Programme Director Luke T. Lee also serves on the United Nations Fund for Population Activities enabling the agency to co-ordinate its activities on an international scale - activities which will culminate in the 1974 World Population Conference for which the Programme is preparing reference documentation.
While the earlier newsletters of the Programme repeatedly emphasized the U.N. declaration that family planning is a basic human right, the developing orientation of this group is clearly directed along population control lines in which all means of
fertility control including abortion, sterilization and contracep tion are supported by law.
For example, the May 1973 newsletter briefly described the legal maneuvers of the International Planned Parenthood Federation (IPPF) at its Indian Ocean Regional Seminar at the University of Ceylon in July, 1972 at which time the IPPF recommended that countries in the region set up special committees to study the feasibility of liberalizing present laws regard ing "pregnancy termination".
Such an admission is of critical importance to pro life agencies since the U.S. Agency for Internation Develop ment is the major source of funding for the IPPF. Secondly, the IPPF has maintained that where abortion is illegal, its policy is merely to insure medical aid in cases of incomplete abortions backed up by contraception pro visions. (See Abortion - Classification and Techniques, published by the IPPF, 18-20 Ļower Regent Street, London SW1Y 4PW, England Price $1.00).
The IPPF is currently funding Law and Population Pro jects in Latin America including a Mexican venture begun in 1972
ACTION LINE Pro-life attorneys and other legal personnel may obtain additional information on the Programme by contacting Mr. Lee at Tufts University, Medford, Mass. 02155.
"Rockefeller Foundation and Abortion and Dr. Know-LES."
On March 14, John H. Knowles, President of the Rockefeller Foundation addressed the National Advisory Council of the Center for Family Planning Program Development, in New York City. The CFPPD is the Technical Assistance Division of Planned Parenthood-World Population.
The subject: An affirmative Response of the Health System to the Supreme Court Abortion Decision.

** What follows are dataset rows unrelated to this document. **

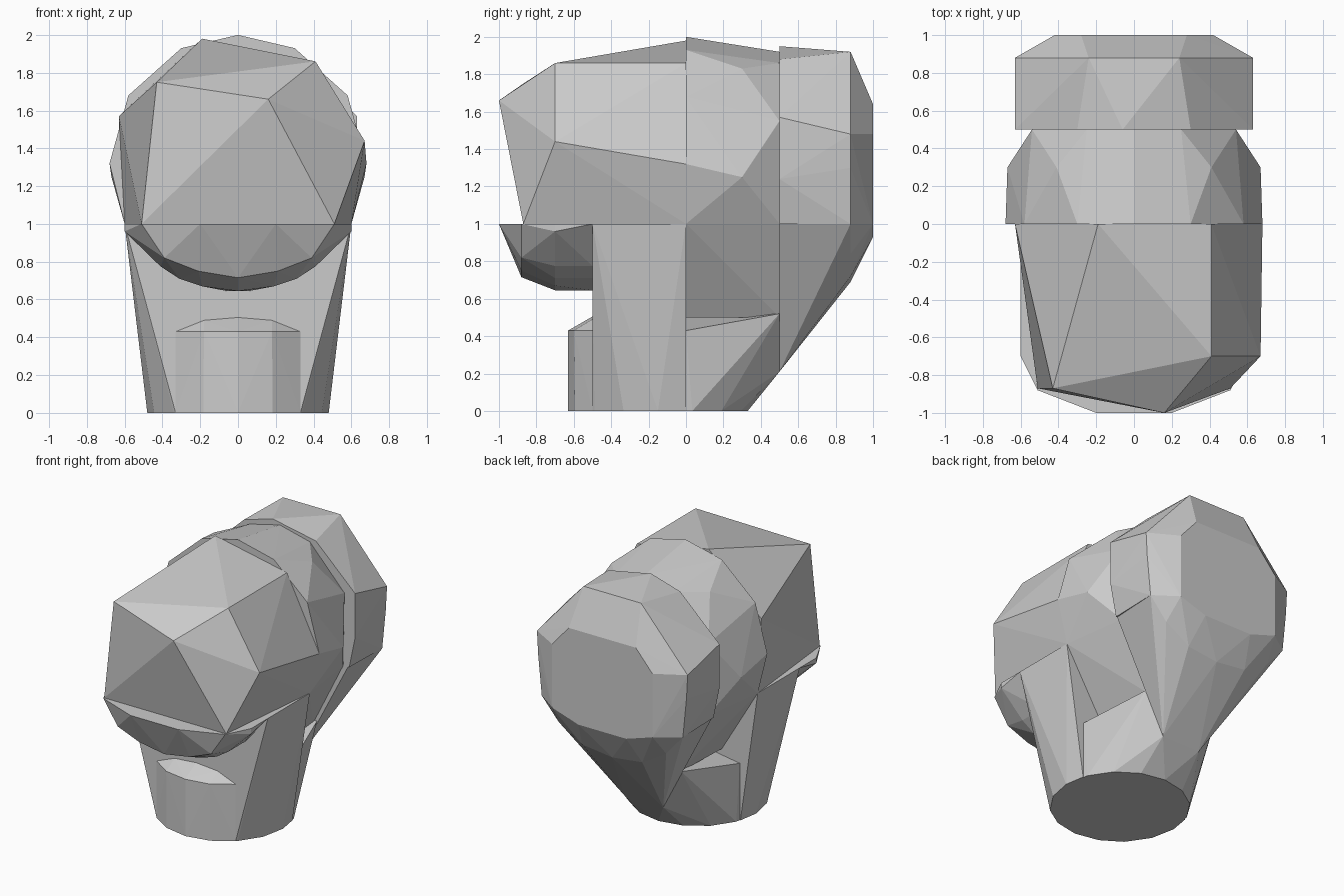
import bpy, bmesh
from math import sin, cos, tau


def hull(name, pts, mirrored=()):
    """Convex faceted block from corner points; mirrored ones repeat across x."""
    bm = bmesh.new()
    every = list(pts) + [(s * x, y, z) for x, y, z in mirrored for s in (1, -1)]
    for p in every:
        bm.verts.new(p)
    bmesh.ops.remove_doubles(bm, verts=bm.verts[:], dist=0.001)
    bmesh.ops.convex_hull(bm, input=bm.verts[:])
    loose = [v for v in bm.verts if not v.link_faces]
    bmesh.ops.delete(bm, geom=loose, context='VERTS')
    bmesh.ops.recalc_face_normals(bm, faces=bm.faces[:])
    me = bpy.data.meshes.new(name)
    bm.to_mesh(me)
    bm.free()
    ob = bpy.data.objects.new(name, me)
    bpy.context.collection.objects.link(ob)
    return ob


def neck_ring(y0, y1, n=16, r=0.48, cy=-0.15):
    """Points of the round base that fall between two depths."""
    ring = [(r * cos(tau * i / n), cy + r * sin(tau * i / n), 0) for i in range(n)]
    return [p for p in ring if y0 <= p[1] <= y1]


# Upper front block, slightly lopsided
hull("front_upper", [
    (-0.19, 0, 1.98), (0.41, 0, 1.86), (0.41, -0.7, 1.86),
    (-0.43, -0.87, 1.75), (0.16, -1, 1.66),
    (-0.63, 0, 1.57), (0.67, -0.7, 1.44), (0.68, 0, 1.32)],
    [(0.51, -0.87, 1), (0.6, 0, 1)])

# Rounded front lip below it
hull("front_lip", [(0, -0.88, 0.715), (0, -0.7, 0.645), (0, -0.5, 0.645)], [
    (0.6, -0.5, 1), (0.6, -0.7, 0.96), (0.6, -0.7, 1), (0.51, -0.88, 1),
    (0.2, -1, 1), (0.39, -0.88, 0.82), (0.21, -0.88, 0.75),
    (0.41, -0.7, 0.775), (0.31, -0.7, 0.71), (0.19, -0.7, 0.67),
    (0.41, -0.5, 0.775), (0.31, -0.5, 0.71), (0.06, -0.5, 0.645)])

# Neck: main column, front bulge and rear block
hull("neck_column", neck_ring(-0.5, 0), [
    (0.6, -0.5, 1), (0.6, 0, 1), (0.33, -0.5, 0), (0.455, 0, 0)])
hull("neck_front", neck_ring(-0.64, -0.5) + [(0, -0.5, 0.505)], [
    (0.33, -0.5, 0), (0.33, -0.5, 0.43), (0.18, -0.5, 0.49),
    (0.18, -0.6, 0.43), (0, -0.63, 0.43)])
hull("neck_rear", neck_ring(0, 0.34) + [(0, 0, 0.5)], [
    (0.45, 0, 0), (0.45, 0, 0.43), (0.31, 0.5, 0.52), (0.16, 0.5, 0.21)])

# Middle blocks
hull("middle_lower", [], [
    (0.6, 0, 1), (0.53, 0.5, 1), (0.3, 0, 0.5), (0.28, 0.5, 0.5)])
hull("middle_upper", [(0, 0, 2.0), (0, 0.5, 1.92)], [
    (0.3, 0, 1.93), (0.58, 0, 1.68), (0.68, 0, 1.32), (0.6, 0, 1),
    (0.41, 0.3, 1.83), (0.67, 0.3, 1.25), (0.25, 0.5, 1.86),
    (0.54, 0.5, 1.55), (0.53, 0.5, 1)])

# Back blocks
hull("back_upper", [(-0.06, 0.5, 1.95)], [
    (0.3, 0.5, 1.88), (0.63, 0.5, 1.57), (0.63, 0.5, 1.24), (0.58, 0.5, 1),
    (0.24, 0.88, 1.92), (0.63, 0.88, 1.48), (0.62, 0.88, 1.3),
    (0.59, 0.88, 1), (0.28, 1, 1.64), (0.42, 1, 1.48), (0.42, 1, 1)])
hull("back_lower", [(0, 0.88, 0.69)], [
    (0.57, 0.5, 1), (0.59, 0.88, 1), (0.42, 1, 1), (0.2, 1, 0.93),
    (0.25, 0.88, 0.72), (0.45, 0.88, 0.84), (0.16, 0.5, 0.21)])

According to Dr. Knowles, the key ingredients in securing implementation of the S.C. mandate involves (1) an informed public policy and (2) an effective action program. Thus enabling a capacity load of from 1,200,000 to 1,800,000 killings a year throughout the nation to take place.
Part of the public education program would include promoting the advantages of the early detection of the presence of the child within the womb and then as promptly and efficiently as the “health services" could react, destroying that child, with tax funds if necessary.

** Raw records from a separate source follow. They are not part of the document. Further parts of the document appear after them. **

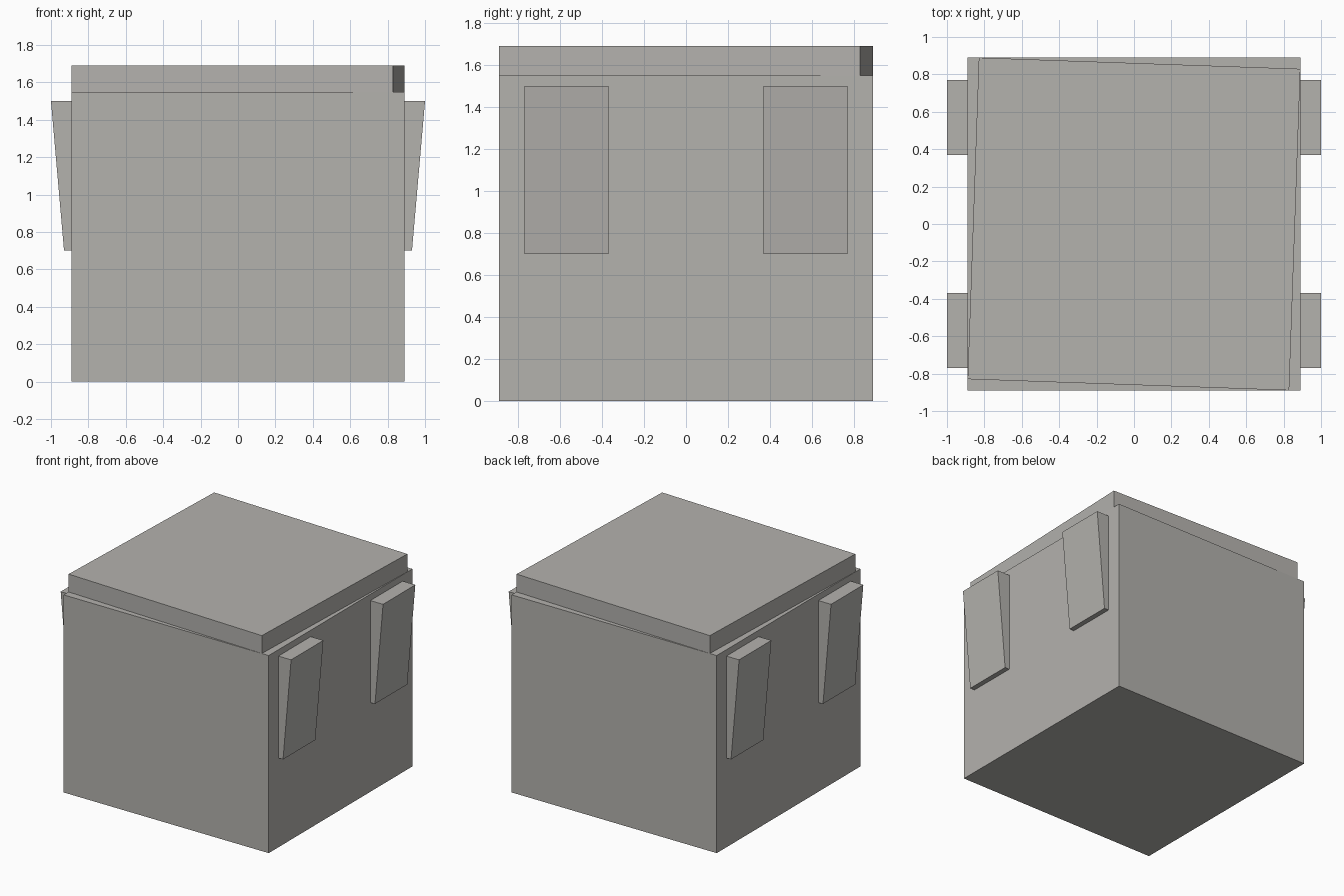
import bpy, bmesh, math

if "Cube" in bpy.data.objects:
    bpy.data.objects.remove(bpy.data.objects["Cube"])

grey = bpy.data.materials.new("warm grey")
grey.diffuse_color = (0.456, 0.445, 0.423, 1)
grey.use_nodes = True
grey.node_tree.nodes["Principled BSDF"].inputs["Base Color"].default_value = grey.diffuse_color


def make_object(name, bm):
    bmesh.ops.recalc_face_normals(bm, faces=bm.faces)
    mesh = bpy.data.meshes.new(name)
    bm.to_mesh(mesh)
    bm.free()
    mesh.materials.append(grey)
    obj = bpy.data.objects.new(name, mesh)
    bpy.context.collection.objects.link(obj)
    return obj


def box(name, size, z0, z1):
    bm = bmesh.new()
    bmesh.ops.create_cube(bm, size=1)
    for v in bm.verts:
        v.co.x *= size
        v.co.y *= size
        v.co.z = z1 if v.co.z > 0 else z0
    return make_object(name, bm)


# wedge-shaped handle: profile in x/z, extruded along y
def wedge(name, side, y0, y1):
    profile = [(0.89, 0.70), (0.93, 0.70), (1.0, 1.50), (0.89, 1.50)]
    bm = bmesh.new()
    face = bm.faces.new([bm.verts.new((side * x, y0, z)) for x, z in profile])
    ext = bmesh.ops.extrude_face_region(bm, geom=[face])
    for v in ext["geom"]:
        if isinstance(v, bmesh.types.BMVert):
            v.co.y = y1
    return make_object(name, bm)


# main body
box("body", 1.78, 0, 1.55)

# slightly twisted lid
lid = box("lid", 1.72, 1.55, 1.69)
lid.rotation_euler.z = math.radians(-2)

# two handles on each side
for side, side_name in ((-1, "left"), (1, "right")):
    wedge(f"{side_name}_front_handle", side, -0.77, -0.37)
    wedge(f"{side_name}_back_handle", side, 0.37, 0.77)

While forcing anyone to have an abortion or to perform an abortion is not indicated by the S.C. decision, Dr. Knowles suggests that the "service" must be available and accessible to those who need and want them. Unless communities take the necessary steps to make abortion facilities readily available and accessible, it is "unfortunately", predictable that legal and other pressures will be brought to bear to compel the existing institutions (including hospitals and health institutions with religious affiliations) to meet community needs. RF and Population Control
In the June 1973 issue of RF Illustrated, Dr. Allan C. Barnes, Vice-President of the Rockefeller Foundation attacks the problem of how to reach "the ignorant, the uneducated, and the lowly motivated" with the New Malthusian Gospel according to the new St. Paul.

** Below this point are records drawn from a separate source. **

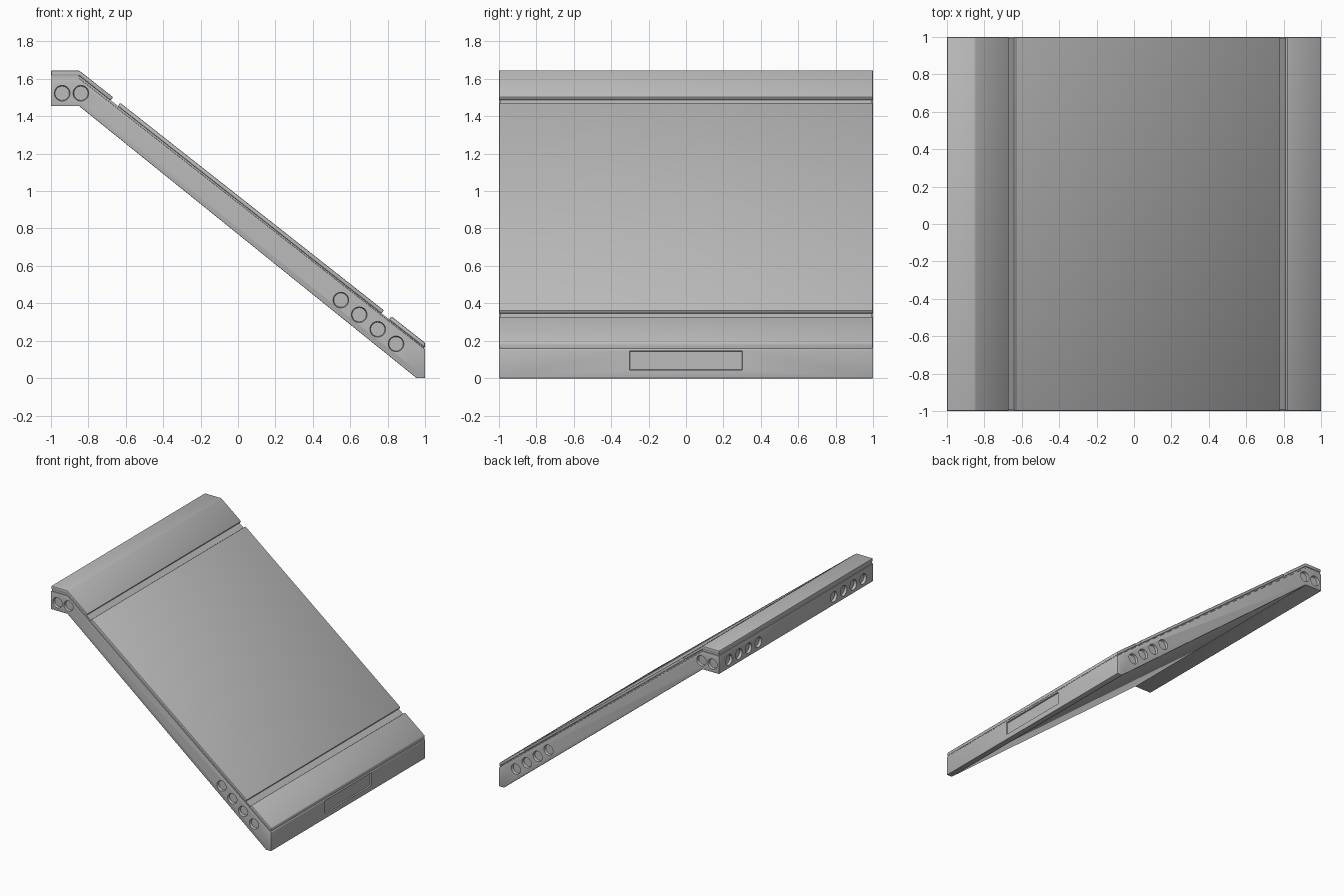
import bpy, bmesh, math
from mathutils import Matrix, Vector

if "Cube" in bpy.data.objects:
    bpy.data.objects.remove(bpy.data.objects["Cube"])

grey = bpy.data.materials.new("plain grey")
grey.diffuse_color = (0.5, 0.5, 0.5, 1)
grey.use_nodes = True
grey.node_tree.nodes["Principled BSDF"].inputs["Base Color"].default_value = grey.diffuse_color

BEND, SLOPE = -0.85, 0.787


def top(x, lift=0.0):
    """Height of the deck line at x."""
    return 1.603 - SLOPE * max(0.0, x - BEND) + lift


def finish(name, bm):
    bmesh.ops.recalc_face_normals(bm, faces=bm.faces)
    me = bpy.data.meshes.new(name)
    bm.to_mesh(me)
    bm.free()
    me.materials.append(grey)
    ob = bpy.data.objects.new(name, me)
    bpy.context.collection.objects.link(ob)
    return ob


def extrude(name, pts, half):
    """Side profile (x, z) extruded across y."""
    bm = bmesh.new()
    face = bm.faces.new([bm.verts.new((x, -half, z)) for x, z in pts])
    out = bmesh.ops.extrude_face_region(bm, geom=[face])["geom"]
    verts = [v for v in out if isinstance(v, bmesh.types.BMVert)]
    bmesh.ops.translate(bm, verts=verts, vec=(0, 2 * half, 0))
    return finish(name, bm)


def apply(ob, m):
    bpy.context.view_layer.objects.active = ob
    bpy.ops.object.modifier_apply(modifier=m.name)


def cut(target, cutter):
    m = target.modifiers.new("cut", 'BOOLEAN')
    m.operation, m.solver, m.object = 'DIFFERENCE', 'EXACT', cutter
    apply(target, m)
    bpy.data.objects.remove(cutter)


def soften(ob, width, angle):
    """Small rounded edges with smooth shading."""
    m = ob.modifiers.new("edge_bevel", 'BEVEL')
    m.width, m.segments = width, 2
    m.limit_method, m.angle_limit = 'ANGLE', math.radians(angle)
    apply(ob, m)
    bpy.ops.object.select_all(action='DESELECT')
    ob.select_set(True)
    bpy.context.view_layer.objects.active = ob
    bpy.ops.object.shade_smooth_by_angle(angle=math.radians(35))


# Ramp frame: solid sloping slab with a flat upper landing
frame = extrude("ramp_frame", [
    (-1, 1.455), (BEND, 1.455), (0.955, 0), (1, 0),
    (1, top(1, 0.008)), (BEND, top(BEND)), (-1, top(-1))], 1.0)
soften(frame, 0.004, 50)

# Round pockets on both sides and on the upper end
bm = bmesh.new()


def pocket(pos, direction):
    rot = Vector(direction).to_track_quat('Z', 'Y').to_matrix().to_4x4()
    bmesh.ops.create_cone(bm, cap_ends=True, segments=28, radius1=0.038,
                          radius2=0.046, depth=0.04,
                          matrix=Matrix.Translation(pos) @ rot)


for x, z in [(-0.94, 1.523), (-0.84, 1.523), (0.55, 0.417),
             (0.648, 0.339), (0.747, 0.261), (0.845, 0.183)]:
    for s in (-1, 1):
        pocket((x, s * 1.0, z), (0, s, 0))
for y in (0.49, 0.617, 0.743, 0.87):
    for s in (-1, 1):
        pocket((-1.0, s * y, 1.523), (-1, 0, 0))
cut(frame, finish("pocket_cutter", bm))

# Shallow rectangular inset with slanted rim on the lower end
bm = bmesh.new()
bmesh.ops.create_cube(bm, size=1, matrix=Matrix.Translation((1.0, 0, 0.095))
                      @ Matrix.Diagonal((0.02, 0.61, 0.11, 1)))
for v in bm.verts:
    if v.co.x < 1:
        v.co.y -= math.copysign(0.006, v.co.y)
        v.co.z -= math.copysign(0.006, v.co.z - 0.095)
cut(frame, finish("inset_cutter", bm))

# Recessed seam layer between the frame and the deck plates
extrude("seam_layer", [
    (-0.996, top(-1, -0.005)), (BEND, top(BEND, -0.005)), (0.994, top(0.994, -0.005)),
    (0.994, top(0.994, 0.016)), (BEND, top(BEND, 0.016)), (-0.996, top(-1, 0.016))], 0.993)


def plate(name, x0, x1):
    """Deck plate following the deck line, inner ends square to the slope."""
    lo, hi, lean = 0.014, 0.042, 0.013
    a = x0 - (lean if x0 > -1 else 0)
    b = x1 - (lean if x1 < 1 else 0)
    mid = [BEND] if x0 < BEND else []
    low = [(a, top(a, lo))] + [(x, top(x, lo)) for x in mid] + [(b, top(b, lo))]
    high = [(x1, top(x1, hi))] + [(x, top(x, hi)) for x in mid] + [(x0, top(x0, hi))]
    soften(extrude(name, low + high, 0.999), 0.006, 30)


plate("upper_deck_plate", -1.0, -0.668)
plate("middle_deck_plate", -0.63, 0.78)
plate("lower_deck_plate", 0.82, 1.0)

"Do not tell me what the Old Testament says, because the Old Testament was written on the flat side of the curve" (referring